Problem requirements: Which lines of the entries below run from the one holding "rings.append([(a, face - depth, z)" to the one holding "parts = [leg_rings, wing(HX, HY, True), wing(HY, HX, False)]", inclusive? Set down exactly those lines and no others.

Data extract:
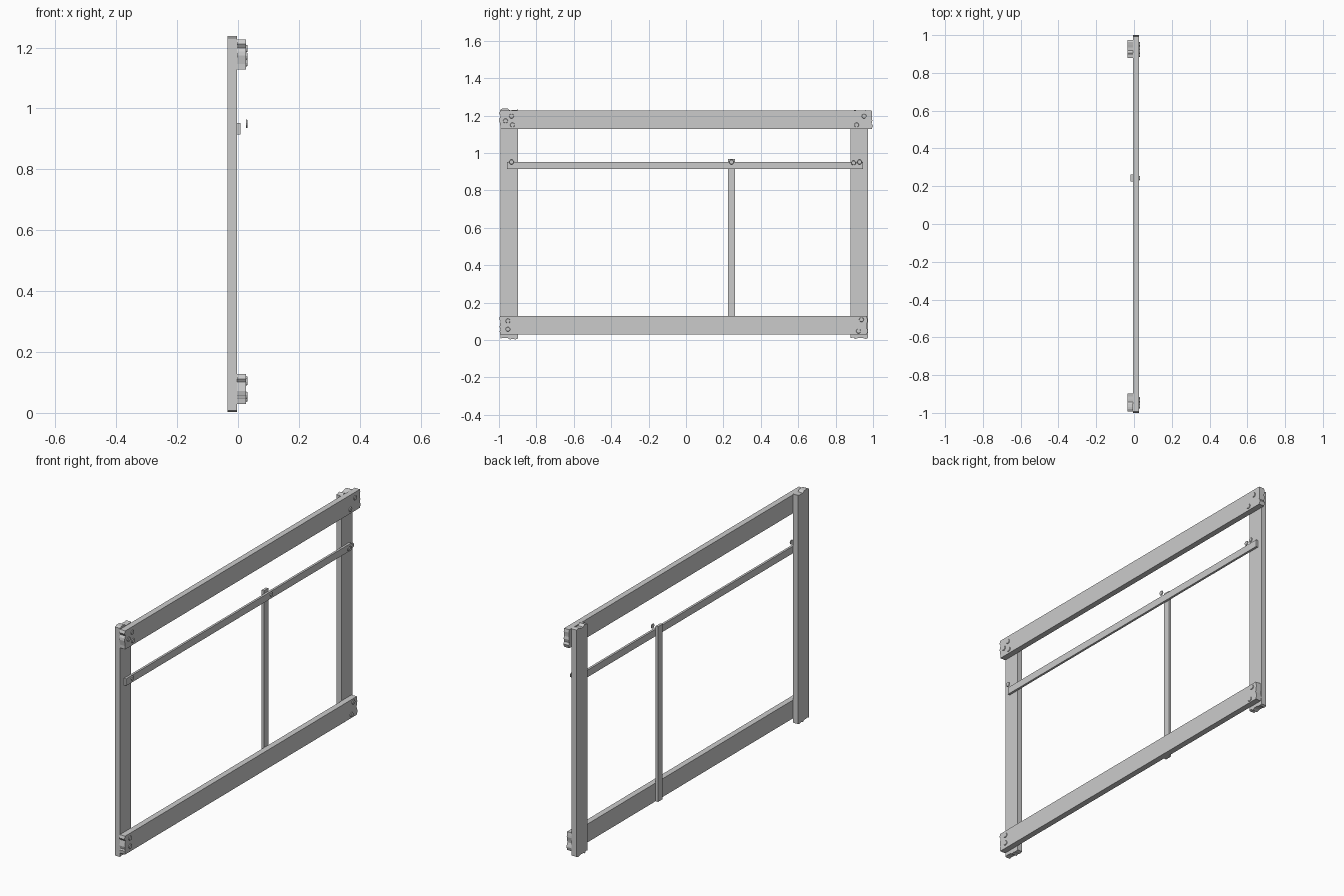
import bpy, bmesh, random
from math import pi
from mathutils import Matrix

if "Cube" in bpy.data.objects:
    bpy.data.objects.remove(bpy.data.objects["Cube"])

random.seed(4)


def board(name, x0, x1, length, width, upright=False, jag=0.0, steps=7):
    """Plank extruded along x, with splintered ends when jag > 0."""
    l0, l1 = length
    w0, w1 = width
    n = steps if jag else 1
    ts = [i / n for i in range(n + 1)]
    for i in range(1, n):
        ts[i] += random.uniform(-0.3, 0.3) / n

    def end(l, sign):
        return [(l - sign * (random.uniform(0, jag) if 0 < i < n else jag * 0.6),
                 w0 + (w1 - w0) * t) for i, t in enumerate(ts)]

    outline = end(l0, -1)[::-1] + end(l1, 1)
    if upright:
        outline = [(w, l) for l, w in outline]
    bm = bmesh.new()
    face = bm.faces.new([bm.verts.new((x0, y, z)) for y, z in outline])
    out = bmesh.ops.extrude_face_region(bm, geom=[face])
    verts = [v for v in out["geom"] if isinstance(v, bmesh.types.BMVert)]
    bmesh.ops.translate(bm, verts=verts, vec=(x1 - x0, 0, 0))
    bmesh.ops.recalc_face_normals(bm, faces=bm.faces)
    finish(name, bm)


def finish(name, bm):
    mesh = bpy.data.meshes.new(name)
    bm.to_mesh(mesh)
    bm.free()
    bpy.context.collection.objects.link(bpy.data.objects.new(name, mesh))


# Posts at the back
board("left_post", -0.034, -0.004, (0.0, 1.24), (-0.992, -0.898), True, 0.013)
board("right_post", -0.034, -0.004, (0.003, 1.233), (0.88, 0.973), True, 0.013)

# Wide rails across the face
board("top_rail", -0.004, 0.027, (-1.0, 1.0), (1.128, 1.227), False, 0.012)
board("bottom_rail", -0.004, 0.027, (-1.0, 0.973), (0.03, 0.128), False, 0.01)

# Thin inner bars
board("middle_rail", -0.004, 0.008, (-0.957, 0.947), (0.914, 0.952))
board("inner_upright", -0.018, -0.004, (0.03, 0.968), (0.225, 0.262), True)

# Nail heads, all in one plane at the front of the wide rails
nails = [(-0.933, 1.197), (-0.965, 1.172), (-0.928, 1.15), (0.952, 1.197), (0.912, 1.15),
         (-0.933, 0.952), (0.243, 0.952), (0.896, 0.947), (0.928, 0.952),
         (-0.952, 0.102), (-0.952, 0.058), (0.938, 0.109), (0.922, 0.048)]
bm = bmesh.new()
for y, z in nails:
    bmesh.ops.create_cone(bm, cap_ends=True, segments=10, radius1=0.013, radius2=0.011,
                          depth=0.005,
                          matrix=Matrix.Translation((0.0285, y, z)) @ Matrix.Rotation(pi / 2, 4, 'Y'))
finish("nail_heads", bm)
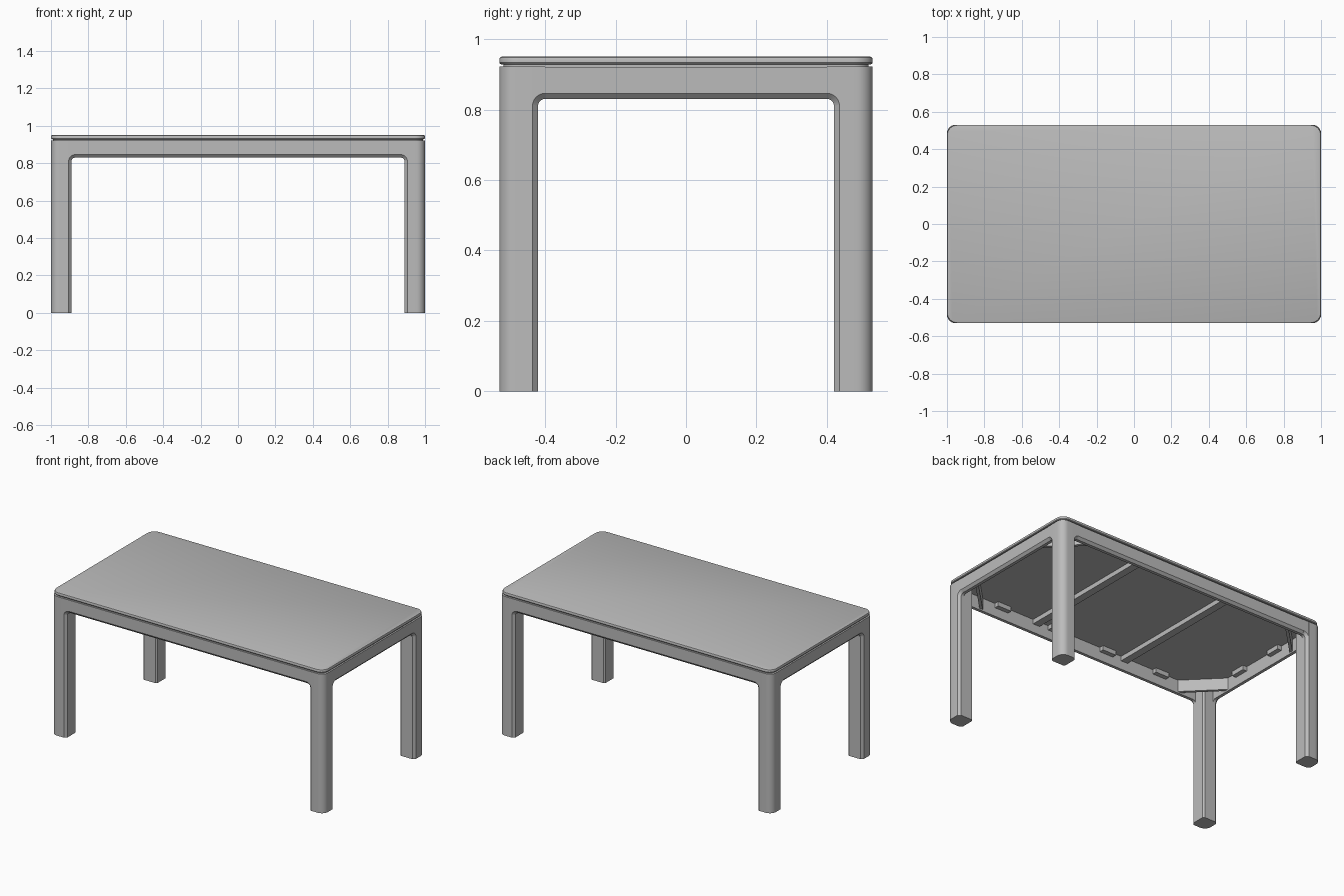
import bpy, bmesh, math

if "Cube" in bpy.data.objects:
    bpy.data.objects.remove(bpy.data.objects["Cube"])

HX, HY = 1.0, 0.53          # half length and half width
TOP, LOW = 0.922, 0.83      # apron top and bottom
LEG, CH, THICK = 0.11, 0.016, 0.036

grey = bpy.data.materials.new("table grey")
grey.use_nodes = True
colour = (0.5, 0.5, 0.5, 1)
grey.diffuse_color = colour
grey.node_tree.nodes["Principled BSDF"].inputs["Base Color"].default_value = colour


def loft(bm, rings):
    """Skin a stack of equal-sized rings and cap both ends."""
    vs = [[bm.verts.new(p) for p in ring] for ring in rings]
    n = len(vs[0])
    for a, b in zip(vs, vs[1:]):
        for i in range(n):
            bm.faces.new((a[i], a[(i + 1) % n], b[(i + 1) % n], b[i]))
    bm.faces.new(vs[0])
    bm.faces.new(vs[-1])


def build(name, *stacks):
    bm = bmesh.new()
    for rings in stacks:
        loft(bm, rings)
    bmesh.ops.recalc_face_normals(bm, faces=bm.faces[:])
    me = bpy.data.meshes.new(name)
    bm.to_mesh(me)
    bm.free()
    me.materials.append(grey)
    ob = bpy.data.objects.new(name, me)
    bpy.context.collection.objects.link(ob)
    bpy.ops.object.select_all(action="DESELECT")
    ob.select_set(True)
    bpy.context.view_layer.objects.active = ob
    bpy.ops.object.shade_smooth_by_angle(angle=math.radians(25))
    return ob


def arc(cx, cy, r, a0, a1, n=8):
    return [(cx + r * math.cos(math.radians(a0 + (a1 - a0) * i / n)),
             cy + r * math.sin(math.radians(a0 + (a1 - a0) * i / n))) for i in range(n + 1)]


def rounded_rect(inset, z, r=0.055):
    x, y = HX - r, HY - r
    pts = []
    for k, (sx, sy) in enumerate([(1, 1), (-1, 1), (-1, -1), (1, -1)]):
        pts += arc(sx * x, sy * y, r - inset, 90 * k, 90 * k + 90)
    return [(px, py, z) for px, py in pts]


def box(x0, x1, y0, y1, z0, z1):
    return [[(x0, y0, z), (x1, y0, z), (x1, y1, z), (x0, y1, z)] for z in (z0, z1)]


def place(rings, sx, sy):
    return [[(sx * x, sy * y, z) for x, y, z in ring] for ring in rings]


# Table top with softened edges, and the recessed panel that leaves a shadow gap
build("table_top", [rounded_rect(i, z) for i, z in
      [(0.008, 0.928), (0.003, 0.929), (0, 0.933), (0, 0.943), (0.002, 0.948), (0.007, 0.95)]])
build("under_panel", [rounded_rect(0.012, 0.917), rounded_rect(0.012, 0.93)])

# Legs: rounded outer corner, chamfered inner edges
lx, ly, r, c = HX - LEG, HY - LEG, 0.045, 0.01
plan = ([(lx + c, ly), (HX - CH, ly), (HX, ly + CH)] + arc(HX - r, HY - r, r, 0, 90)
        + [(lx + CH, HY), (lx, HY - CH), (lx, ly + c)])
leg_rings = [[(x, y, z) for x, y in plan] for z in (0, TOP)]


def wing(end, face, along_x):
    """Head of a leg that curves into the apron, with a chamfered outer edge."""
    rings = []
    for depth, o in [(0.0005, CH), (CH, 0), (THICK, 0)]:
        prof = ([(end - 0.05, TOP - 0.0005), (end - 0.05, 0.79), (end - LEG + o, 0.79)]
                + arc(end - LEG - 0.02, LOW - 0.02, 0.02 + o, 0, 90, 6)
                + [(end - LEG - 0.02, TOP - 0.0005)])
        rings.append([(a, face - depth, z) if along_x else (face - depth, a, z) for a, z in prof])
    return rings


corners = [("front_right", -1, -1), ("front_left", 1, -1), ("back_right", -1, 1), ("back_left", 1, 1)]
for label, sx, sy in corners:
    parts = [leg_rings, wing(HX, HY, True), wing(HY, HX, False)]
    build(label + "_leg", *[place(p, sx, sy) for p in parts])
    # Diagonal corner brace between the aprons
    ax, ay = HX - THICK - 0.21, HY - THICK - 0.21
    t = 0.026
    tri = [(ax, ay + 0.21), (ax + 0.21, ay), (ax + 0.21, ay + t), (ax + t, ay + 0.21)]
    build(label + "_corner_brace",
          place([[(x, y, z) for x, y in tri] for z in (0.84, TOP - 0.002)], sx, sy))

# Aprons with a chamfered lower edge
section = [(0.0015, TOP - 0.001), (0.0015, LOW + CH), (CH, LOW), (THICK, LOW), (THICK, TOP - 0.001)]
ex, ey = HX - LEG - 0.02, HY - LEG - 0.02
for label, s in [("front", -1), ("back", 1)]:
    build(label + "_apron", [[(a, s * (HY - d), z) for d, z in section] for a in (-ex, ex)])
for label, s in [("right", -1), ("left", 1)]:
    build(label + "_apron", [[(s * (HX - d), a, z) for d, z in section] for a in (-ey, ey)])

# Cross bars under the top
for label, x in [("right", -0.34), ("left", 0.34)]:
    build(label + "_cross_bar", box(x - 0.025, x + 0.025, -HY + THICK, HY - THICK, 0.887, 0.92))

# Fixing cleats along the inside of the aprons
for s in (-1, 1):
    for x in (-0.61, -0.2, 0.2, 0.61):
        build("long_side_cleat", place(box(x - 0.05, x + 0.05, HY - THICK - 0.03, HY - THICK + 0.002,
                                           0.888, 0.919), 1, s))
    for y in (-0.16, 0.16):
        build("short_side_cleat", place(box(HX - THICK - 0.03, HX - THICK + 0.002, y - 0.05, y + 0.05,
                                            0.888, 0.919), s, 1))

Completed exercise:
        rings.append([(a, face - depth, z) if along_x else (face - depth, a, z) for a, z in prof])
    return rings


corners = [("front_right", -1, -1), ("front_left", 1, -1), ("back_right", -1, 1), ("back_left", 1, 1)]
for label, sx, sy in corners:
    parts = [leg_rings, wing(HX, HY, True), wing(HY, HX, False)]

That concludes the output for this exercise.